Businesses across the US are recycling used ink cartridges and personal electronics to equip their favorite charities and local schools with funding for new technologies and supplies.

Reports by the National Association of State Budget Officers in 2010 estimate that nationwide K-12 budgets were cut by $1.8 billion and anticipate $2.5 billion in cuts for fiscal year 2012. Approximately 23 states have made “identifiable, deep” cuts in pre-k and/or K-12 education, according to the Center on Budget Policies and Priorities.

“Times are tough everywhere,” said Sean Michaels, president, FundingFactory. “Our program gives the private sector an opportunity to take sustainable action and help nonprofit organizations fill budget gaps without having to spend a dime.”

FundingFactory’s fundraising-thru-recycling program is a no-cost way for all businesses to help support their favorite schools and nonprofits.
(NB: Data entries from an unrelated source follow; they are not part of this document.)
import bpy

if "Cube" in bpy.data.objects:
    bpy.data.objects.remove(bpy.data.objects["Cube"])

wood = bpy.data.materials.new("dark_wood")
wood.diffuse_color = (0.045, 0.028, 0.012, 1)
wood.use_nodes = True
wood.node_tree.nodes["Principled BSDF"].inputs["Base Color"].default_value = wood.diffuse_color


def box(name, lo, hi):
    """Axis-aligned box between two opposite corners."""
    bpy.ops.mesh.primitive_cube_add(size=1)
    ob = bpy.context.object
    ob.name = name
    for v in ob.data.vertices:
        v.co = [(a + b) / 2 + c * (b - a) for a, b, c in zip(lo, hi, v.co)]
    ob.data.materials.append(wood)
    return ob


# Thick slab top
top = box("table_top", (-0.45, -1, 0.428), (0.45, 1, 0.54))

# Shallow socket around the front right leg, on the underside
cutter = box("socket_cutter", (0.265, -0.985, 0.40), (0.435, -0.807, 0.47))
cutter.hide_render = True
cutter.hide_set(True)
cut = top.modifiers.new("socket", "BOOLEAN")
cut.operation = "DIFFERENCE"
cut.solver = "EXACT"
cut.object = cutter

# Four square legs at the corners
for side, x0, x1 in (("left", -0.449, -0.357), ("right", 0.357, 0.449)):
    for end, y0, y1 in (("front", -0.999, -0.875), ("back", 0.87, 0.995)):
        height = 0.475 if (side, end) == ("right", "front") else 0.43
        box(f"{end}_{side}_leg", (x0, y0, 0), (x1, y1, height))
The process is simple: Commit to recycle used cartridges and small electronics, choose a local or national organization to receive recycling points – points that can be used to purchase classroom technology and supplies, or converted to cash – and ship recyclables in FundingFactory’s pre-paid boxes.

Elk County Catholic School System in St. Marys, Pennsylvania, has been involved since 1999 and has earned more than $25,000 through FundingFactory’s program, with help from several St. Marys area business supporters.

“It’s an incredible community effort and not a bad return for mailing in garbage (for free),” says Marlene Stubber, Elk County’s technology coordinator.

One of Elk County’s business supporters, Metaldyne, agrees.

“I know Elk County needs all the help it can get. With very little effort and no financial commitment, Metaldyne is able to help make an impact which benefits the school,” said Keith Simons, Metaldyne employee and a former student and current boys basketball coach in the school district.

“Since 1996, we have been able to share more than $26 million with schools and non-profits due in large part to the efforts of business supporters,” said Erika Dauber, program manager, FundingFactory.